The separately managed account industry has seen much change over the past decade or so. The total managed money universe was $4.1 trillion at year-end 2015, a 3.1% annual increase in assets, according to the Money Management Institute. While traditional SMAs saw only a slight increase in the value of assets last year, unified managed accounts (UMAs) and rep as portfolio manager (RPM) programs posted what MMI called “healthy gains” of 24.4% and 5% in assets, respectively.
Within that industry are many managers plying many different strategies, but when it comes to advisors, “they want the strategies [and] they want the simplicity of one statement” that a UMA can provide, said Tim Clift, Envestnet | PMC’s chief investment strategist and a member of the awards committee that named 17 strategies as finalists in the 12th annual SMA Managers of the Year honors (click here for a list of the finalists and a description of the process by which they, and the winners, were picked).

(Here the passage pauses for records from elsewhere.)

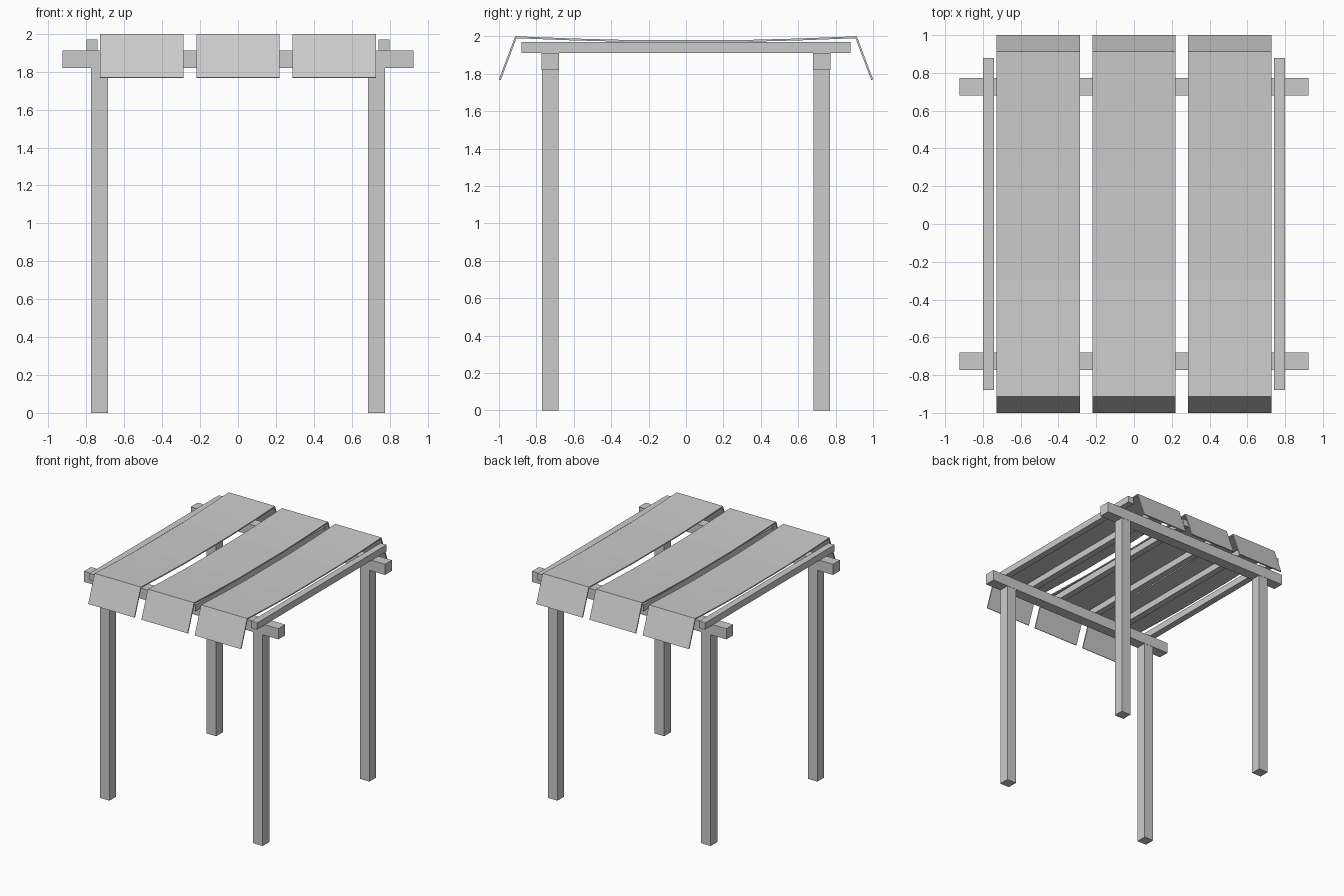
import bpy
import bmesh

if "Cube" in bpy.data.objects:
    bpy.data.objects.remove(bpy.data.objects["Cube"], do_unlink=True)

# Single plain colour
grey = bpy.data.materials.new("light_grey")
grey.use_nodes = True
colour = (0.6, 0.6, 0.6, 1)
grey.diffuse_color = colour
grey.node_tree.nodes["Principled BSDF"].inputs["Base Color"].default_value = colour


def finish(name, bm):
    bmesh.ops.recalc_face_normals(bm, faces=bm.faces)
    mesh = bpy.data.meshes.new(name)
    bm.to_mesh(mesh)
    bm.free()
    mesh.materials.append(grey)
    obj = bpy.data.objects.new(name, mesh)
    bpy.context.collection.objects.link(obj)
    return obj


def box(name, centre, size):
    bm = bmesh.new()
    bmesh.ops.create_cube(bm, size=1)
    for v in bm.verts:
        v.co = [c + p * s for c, p, s in zip(centre, v.co, size)]
    return finish(name, bm)


def canopy(name, x, width, profile, thickness):
    """Sheet swept across x from a (y, z) path, thickened downwards."""
    bm = bmesh.new()
    rows = [[bm.verts.new((x + side * width / 2, y, z)) for side in (-1, 1)]
            for y, z in profile]
    for a, b in zip(rows, rows[1:]):
        bm.faces.new((a[0], a[1], b[1], b[0]))
    obj = finish(name, bm)
    solid = obj.modifiers.new("thickness", "SOLIDIFY")
    solid.thickness = thickness
    solid.offset = -1 if obj.data.polygons[1].normal.z > 0 else 1
    solid.use_even_offset = True
    return obj


# Square posts and the two cross beams they carry
POST, BEAM_BOTTOM, BEAM_TOP = 0.09, 1.82, 1.912
for y, end in ((-0.726, "front"), (0.726, "back")):
    for x, side in ((-0.73, "right"), (0.73, "left")):
        box(f"{end}_{side}_post", (x, y, BEAM_BOTTOM / 2), (POST, POST, BEAM_BOTTOM))
    box(f"{end}_beam", (0, y, (BEAM_BOTTOM + BEAM_TOP) / 2),
        (1.85, 0.094, BEAM_TOP - BEAM_BOTTOM))

# Rafters running front to back
RAFTER = 0.057
for offset in (0.185, 0.478, 0.77):
    for sign, side in ((-1, "right"), (1, "left")):
        box(f"{side}_rafter", (sign * offset, 0, BEAM_TOP + RAFTER / 2),
            (RAFTER, 1.76, RAFTER))

# Three sagging shade panels with drooping end flaps
half = [(1.0, 1.77), (0.913, 2.0), (0.6, 1.988), (0.3, 1.98)]
path = [(-y, z) for y, z in half] + half[::-1]
for x, place in ((-0.507, "right"), (0, "middle"), (0.507, "left")):
    canopy(f"{place}_shade_panel", x, 0.44, path, 0.01)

Beyond models-based SMA portfolios, Clift said that at Envestnet | PMC, “we’re getting a lot of demand for bond portfolio UMAs” from advisors, which he noted are “much more difficult operationally.”
One “standout” growth area in SMAs is in municipal fixed income, said Clift, since end investors and their advisors are looking for income but also “tax sensitive” investing.
That ability to meet the needs of investors through portfolios using proprietary research by a committed team, employed by an asset management firm that’s committed to the strategy, are just two of the criteria that’s used to name the SMA Managers of the Year finalists and, eventually, the winners of this year’s awards. The winners will be announced during Envestnet’s Advisor Summit May 18-20, with ThinkAdvisor editors reporting and writing — and videotaping — the event, and the winners in the July issue of Investment Advisor and throughout July on ThinkAdvisor.
So what do these 17 strategies have in common? Nathan Behan, who heads Envestnet | PMC’s fixed income team as senior vice president of investment research, said, “There’s a great lack of commonality among the managers” honored as finalists. “They’re doing something different compared with their peer group,” he reported, which is why they stand out.
Behan said that the awards tend to honor managers “whose research process matches not only their philosophy but what the market is making available to them” at any given time. Both the investment thesis and their investment philosophies “should evolve over time based on what the markets are giving you,” Behan said.
Clift concurs. When it comes to the honorees and what sets them apart from their peers, “generally they’re very focused. They don’t cover every asset class.” In other words, Clift said, “they do one or two things really well.” Those firms that win “tend to have very experienced professionals” on their teams, both as senior portfolio managers and as analysts. “Typically,” Clift said, “we see these firms exhibit better-than-average downside protection, which tends to lead to longevity.”
Staying close to their professed alpha thesis, showing flexibility when the markets demand it, boasting portfolio managers and analysts with long tenures and being good at protecting against the downside: These are the common traits of the 12th annual SMA Managers of the Year. Clift said there is one more common trait.
“Nathan [Behan] said it well: They know their limitations. If there are things going on in the markets that they don’t understand, instead of taking a chance, they may step aside.” And consistently, “they don’t make unwise decisions.”
— Read more on our past SMA Managers of the Year on the SMAMOTY homepage.